◆ **WHAT YOU ARE ASKED TO DO**:
Where a line contains "if p.normal.y <", start there and write out that line and each one after it, word for word, through the final line of the entries; add nothing else.

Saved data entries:
*****
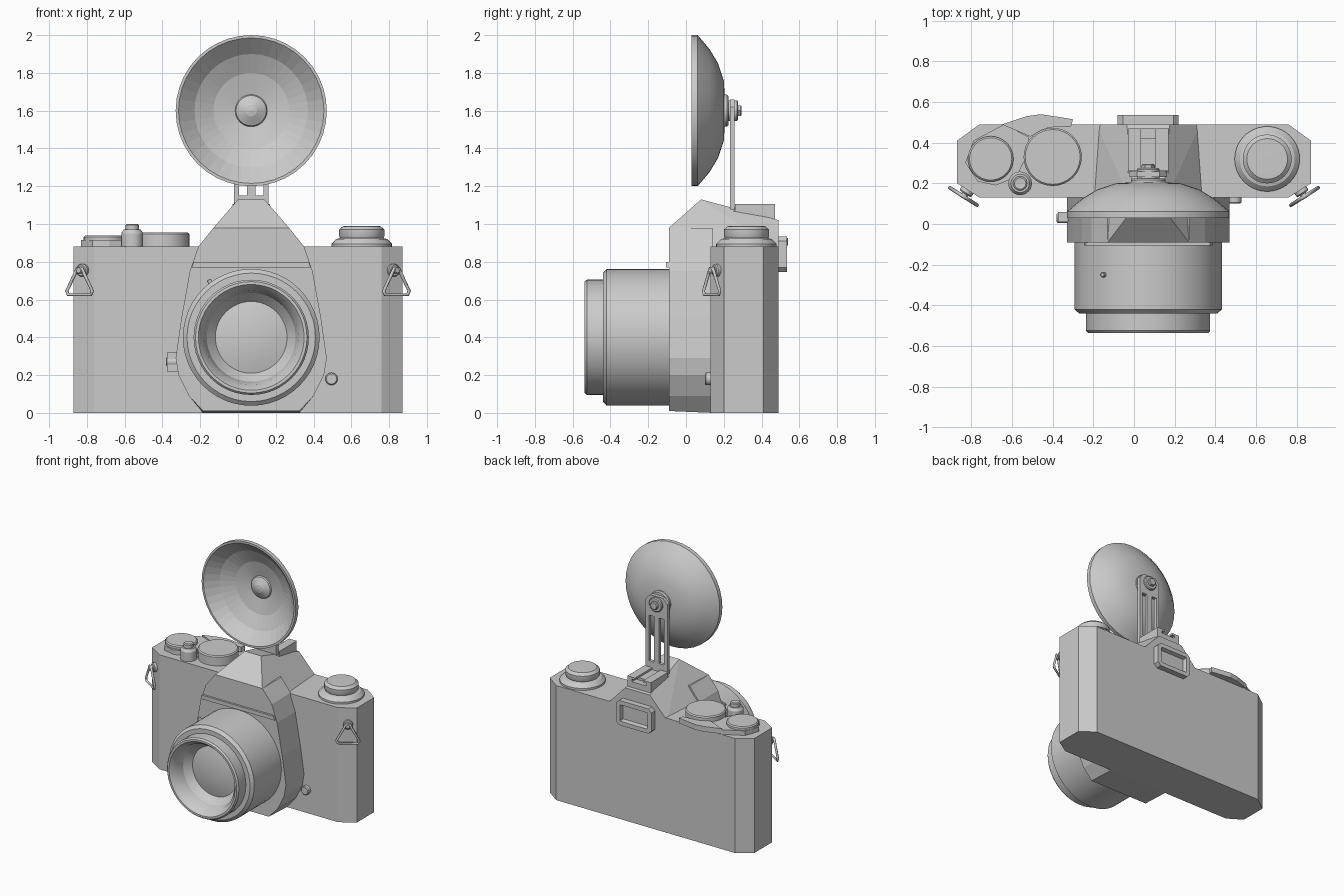
import bpy, bmesh, math
from mathutils import Vector

cube = bpy.data.objects.get("Cube")
if cube:
    bpy.data.objects.remove(cube, do_unlink=True)

grey = bpy.data.materials.new("light grey")
grey.use_nodes = True
COLOUR = (0.6, 0.6, 0.6, 1)
grey.diffuse_color = COLOUR
grey.node_tree.nodes["Principled BSDF"].inputs["Base Color"].default_value = COLOUR

CX = 0.07        # shared centre line of lens, prism and flash
LENS_Z = 0.4


def finish(name, bm, smooth=False):
    bmesh.ops.remove_doubles(bm, verts=bm.verts, dist=1e-5)
    bmesh.ops.recalc_face_normals(bm, faces=bm.faces)
    mesh = bpy.data.meshes.new(name)
    bm.to_mesh(mesh)
    bm.free()
    ob = bpy.data.objects.new(name, mesh)
    bpy.context.collection.objects.link(ob)
    mesh.materials.append(grey)
    if smooth:
        bpy.ops.object.select_all(action='DESELECT')
        ob.select_set(True)
        bpy.context.view_layer.objects.active = ob
        bpy.ops.object.shade_smooth_by_angle(angle=math.radians(28))
    return ob


def lathe(name, profile, origin, axis=(0, 0, 1), n=40):
    """Spin (radius, height) points around an axis."""
    bm = bmesh.new()
    rot = Vector(axis).to_track_quat('Z', 'Y')
    rings = []
    for r, h in profile:
        ring = []
        for i in range(n):
            a = math.tau * i / n
            p = Vector((r * math.cos(a), r * math.sin(a), h))
            ring.append(bm.verts.new(rot @ p + Vector(origin)))
        rings.append(ring)
    for a, b in zip(rings, rings[1:]):
        for i in range(n):
            j = (i + 1) % n
            bm.faces.new((a[i], a[j], b[j], b[i]))
    return finish(name, bm, True)


def disc(name, r, h, origin, axis=(0, 0, 1), edge=0.008, n=32):
    """Solid cylinder with a small chamfer on its outer end."""
    return lathe(name, [(0, 0), (r, 0), (r, h - edge), (r - edge, h), (0, h)], origin, axis, n)


def extrude(name, outline, start, end, axis='z', smooth=False):
    """Extrude an outline: (x, y) along z, or (x, z) along y."""
    bm = bmesh.new()
    put = (lambda a, b, t: (a, b, t)) if axis == 'z' else (lambda a, b, t: (a, t, b))
    face = bm.faces.new([bm.verts.new(put(a, b, start)) for a, b in outline])
    res = bmesh.ops.extrude_face_region(bm, geom=[face])
    move = Vector(put(0, 0, end - start))
    verts = [v for v in res["geom"] if isinstance(v, bmesh.types.BMVert)]
    bmesh.ops.translate(bm, verts=verts, vec=move)
    return finish(name, bm, smooth)


def box(name, x, y, z):
    return extrude(name, [(x[0], y[0]), (x[1], y[0]), (x[1], y[1]), (x[0], y[1])], z[0], z[1])


# Camera body with cut corners
half = [(0.76, 0.13), (0.87, 0.2), (0.87, 0.41), (0.76, 0.49)]
extrude("body", half + [(-x, y) for x, y in reversed(half)], 0, 0.88)

# Lens housing in front of the body, symmetric about the lens axis
side = [(0.255, 0.01), (0.33, 0.09), (0.385, 0.2), (0.4, 0.29), (0.37, 0.5),
        (0.325, 0.75), (0.28, 0.88), (0.2, 0.98)]
outline = [(CX + x, z) for x, z in side] + [(CX - x, z) for x, z in reversed(side)]
housing = extrude("lens_housing", outline, -0.09, 0.14, 'y')
for v in housing.data.vertices:
    if v.co.z < 0.02 and v.co.y > 0:
        v.co.z = 0

# Viewfinder prism as a convex hull, mirrored about the centre line
bm = bmesh.new()
for x, y, z in [(0.2, -0.09, 0.98), (0.28, -0.09, 0.88), (0.07, 0.08, 1.13),
                (0.105, 0.49, 1.02), (0.255, 0.49, 0.86), (0.28, 0.14, 0.86)]:
    for s in (-1, 1):
        bm.verts.new((CX + s * x, y, z))
bmesh.ops.convex_hull(bm, input=bm.verts)
bmesh.ops.dissolve_limit(bm, angle_limit=0.02, verts=bm.verts, edges=bm.edges)
finish("prism", bm)

# Thin ledge above the lens
extrude("front_ledge", [(-0.245, 0.77), (0.385, 0.77), (0.375, 0.8), (-0.235, 0.8)],
        -0.105, -0.08, 'y')

# Lens barrel with front ring, recess and domed glass
lathe("lens", [(0, 0), (0.362, 0), (0.362, 0.34), (0.34, 0.36), (0.305, 0.36),
               (0.305, 0.445), (0.295, 0.457), (0.28, 0.457), (0.25, 0.42),
               (0.235, 0.35), (0.19, 0.3), (0.13, 0.315), (0.065, 0.323), (0, 0.326)],
      (CX, -0.08, LENS_Z), (0, -1, 0), 48)
disc("lens_dot", 0.012, 0.03, (-0.14, -0.25, 0.68), (-0.5, 0, 0.8), 0.003, 12)

# Lens release on the housing side, and small front button
box("release_lever", (-0.375, -0.3), (0.01, 0.06), (0.22, 0.32))
disc("release_pin", 0.025, 0.06, (-0.32, 0.03, 0.27), (-1, 0, 0), 0.005, 16)
disc("front_button", 0.033, 0.035, (0.495, 0.135, 0.18), (0, -1, 0), 0.006, 20)

# Eyepiece: chamfered frame with a sunken window
cx, cz, w, h, c = CX, 0.84, 0.15, 0.095, 0.025
frame = []
for sx, sz in [(1, 1), (-1, 1), (-1, -1), (1, -1)]:
    pair = [(cx + sx * w, cz + sz * (h - c)), (cx + sx * (w - c), cz + sz * h)]
    frame += pair if sx * sz > 0 else pair[::-1]
eyepiece = extrude("eyepiece", frame, 0.48, 0.535, 'y')
bm = bmesh.new()
bm.from_mesh(eyepiece.data)
back = [f for f in bm.faces if f.normal.y > 0.9]
bmesh.ops.inset_region(bm, faces=back, thickness=0.035, depth=0)
bmesh.ops.inset_region(bm, faces=back, thickness=0.008, depth=-0.03)
bm.to_mesh(eyepiece.data)
bm.free()

# Accessory shoe on the sloping prism top
box("shoe_base", (CX - 0.1, CX + 0.1), (0.25, 0.47), (1.01, 1.07))
for s, label in ((-1, "right"), (1, "left")):
    xs = sorted((CX + s * 0.06, CX + s * 0.1))
    box("shoe_rail_" + label, xs, (0.26, 0.47), (1.06, 1.09))
    lip = sorted((CX + s * 0.035, CX + s * 0.1))
    box("shoe_lip_" + label, lip, (0.26, 0.47), (1.09, 1.105))
box("flash_foot", (CX - 0.055, CX + 0.055), (0.23, 0.42), (1.07, 1.088))

# Slotted flash bracket
Y = (0.232, 0.258)
for x, label in ((-0.078, "right"), (0, "middle"), (0.078, "left")):
    hw = 0.022 if x == 0 else 0.014
    box("bracket_bar_" + label, (CX + x - hw, CX + x + hw), Y, (1.14, 1.52))
box("bracket_base", (CX - 0.092, CX + 0.092), Y, (1.06, 1.15))
extrude("bracket_top", [(CX - 0.092, 1.5), (CX + 0.092, 1.5), (CX + 0.092, 1.62),
                        (CX + 0.055, 1.66), (CX - 0.055, 1.66), (CX - 0.092, 1.62)],
        Y[0], Y[1], 'y')

# Flash dish with central bulb, smooth outside and faceted inside
dish = lathe("flash_dish", [(0, 0.145), (0.03, 0.15), (0.08, 0.175), (0.085, 0.185), (0.2, 0.16),
                            (0.3, 0.11), (0.385, 0.03), (0.4, 0.03), (0.4, 0.062),
                            (0.325, 0.125), (0.25, 0.17), (0.16, 0.2), (0, 0.21)],
             (CX, 0, 1.6), (0, 1, 0), 40)
for p in dish.data.polygons:
    if p.normal.y < 0:
        p.use_smooth = False
disc("dish_hub", 0.085, 0.025, (CX, 0.2, 1.6), (0, 1, 0))
disc("dish_bolt_washer", 0.055, 0.065, (CX, 0.21, 1.6), (0, 1, 0), 0.006)
disc("dish_bolt", 0.033, 0.085, (CX, 0.21, 1.6), (0, 1, 0), 0.006, 6)

# Rewind knob
lathe("rewind_knob", [(0, 0), (0.16, 0), (0.16, 0.02), (0.135, 0.045), (0.115, 0.05),
                      (0.12, 0.06), (0.12, 0.095), (0.1, 0.113), (0, 0.115)],
      (0.655, 0.32, 0.875))

# Film advance lever, its plate, dials and shutter button
extrude("advance_plate", [(-0.83, 0.3), (-0.77, 0.21), (-0.68, 0.19), (-0.58, 0.23), (-0.52, 0.35),
                          (-0.52, 0.43), (-0.64, 0.49), (-0.79, 0.41)], 0.87, 0.915)
extrude("advance_lever", [(-0.65, 0.49), (-0.51, 0.43), (-0.42, 0.475), (-0.31, 0.48), (-0.3, 0.515),
                          (-0.36, 0.525), (-0.46, 0.54), (-0.53, 0.53)], 0.885, 0.925)
disc("advance_dial", 0.112, 0.065, (-0.705, 0.32, 0.875))
disc("speed_dial", 0.143, 0.08, (-0.4, 0.33, 0.875))
lathe("shutter_button", [(0, 0), (0.058, 0), (0.058, 0.075), (0.045, 0.095), (0.035, 0.095),
                         (0.035, 0.12), (0.028, 0.125), (0, 0.12)], (-0.56, 0.2, 0.875), n=24)

# Strap lugs and triangular rings on the cut front corners
for s, label in ((-1, "right"), (1, "left")):
    along = Vector((s * 0.11, 0.07, 0)).normalized()
    out = Vector((s * 0.07, -0.11, 0)).normalized()
    mid = Vector((s * 0.82, 0.165, 0.755))
    disc("strap_lug_" + label, 0.034, 0.025, mid - out * 0.005, out, 0.006, 16)
    disc("strap_pin_" + label, 0.018, 0.045, mid, out, 0.004, 12)
    curve = bpy.data.curves.new("strap_ring_" + label, 'CURVE')
    curve.dimensions = '3D'
    curve.bevel_depth = 0.009
    curve.bevel_resolution = 1
    spline = curve.splines.new('POLY')
    pts = [(-0.015, 0.01), (0.015, 0.01), (0.03, -0.02), (0.08, -0.11), (0.07, -0.13),
           (-0.07, -0.13), (-0.08, -0.11), (-0.03, -0.02)]
    spline.points.add(len(pts) - 1)
    for sp, (u, z) in zip(spline.points, pts):
        sp.co = (*(mid + along * u + out * 0.035 + Vector((0, 0, z))), 1)
    spline.use_cyclic_u = True
    curve.materials.append(grey)
    ring = bpy.data.objects.new("strap_ring_" + label, curve)
    bpy.context.collection.objects.link(ring)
*****
◆ **RESPONSE TO THIS EXERCISE**:
    if p.normal.y < 0:
        p.use_smooth = False
disc("dish_hub", 0.085, 0.025, (CX, 0.2, 1.6), (0, 1, 0))
disc("dish_bolt_washer", 0.055, 0.065, (CX, 0.21, 1.6), (0, 1, 0), 0.006)
disc("dish_bolt", 0.033, 0.085, (CX, 0.21, 1.6), (0, 1, 0), 0.006, 6)

# Rewind knob
lathe("rewind_knob", [(0, 0), (0.16, 0), (0.16, 0.02), (0.135, 0.045), (0.115, 0.05),
                      (0.12, 0.06), (0.12, 0.095), (0.1, 0.113), (0, 0.115)],
      (0.655, 0.32, 0.875))

# Film advance lever, its plate, dials and shutter button
extrude("advance_plate", [(-0.83, 0.3), (-0.77, 0.21), (-0.68, 0.19), (-0.58, 0.23), (-0.52, 0.35),
                          (-0.52, 0.43), (-0.64, 0.49), (-0.79, 0.41)], 0.87, 0.915)
extrude("advance_lever", [(-0.65, 0.49), (-0.51, 0.43), (-0.42, 0.475), (-0.31, 0.48), (-0.3, 0.515),
                          (-0.36, 0.525), (-0.46, 0.54), (-0.53, 0.53)], 0.885, 0.925)
disc("advance_dial", 0.112, 0.065, (-0.705, 0.32, 0.875))
disc("speed_dial", 0.143, 0.08, (-0.4, 0.33, 0.875))
lathe("shutter_button", [(0, 0), (0.058, 0), (0.058, 0.075), (0.045, 0.095), (0.035, 0.095),
                         (0.035, 0.12), (0.028, 0.125), (0, 0.12)], (-0.56, 0.2, 0.875), n=24)

# Strap lugs and triangular rings on the cut front corners
for s, label in ((-1, "right"), (1, "left")):
    along = Vector((s * 0.11, 0.07, 0)).normalized()
    out = Vector((s * 0.07, -0.11, 0)).normalized()
    mid = Vector((s * 0.82, 0.165, 0.755))
    disc("strap_lug_" + label, 0.034, 0.025, mid - out * 0.005, out, 0.006, 16)
    disc("strap_pin_" + label, 0.018, 0.045, mid, out, 0.004, 12)
    curve = bpy.data.curves.new("strap_ring_" + label, 'CURVE')
    curve.dimensions = '3D'
    curve.bevel_depth = 0.009
    curve.bevel_resolution = 1
    spline = curve.splines.new('POLY')
    pts = [(-0.015, 0.01), (0.015, 0.01), (0.03, -0.02), (0.08, -0.11), (0.07, -0.13),
           (-0.07, -0.13), (-0.08, -0.11), (-0.03, -0.02)]
    spline.points.add(len(pts) - 1)
    for sp, (u, z) in zip(spline.points, pts):
        sp.co = (*(mid + along * u + out * 0.035 + Vector((0, 0, z))), 1)
    spline.use_cyclic_u = True
    curve.materials.append(grey)
    ring = bpy.data.objects.new("strap_ring_" + label, curve)
    bpy.context.collection.objects.link(ring)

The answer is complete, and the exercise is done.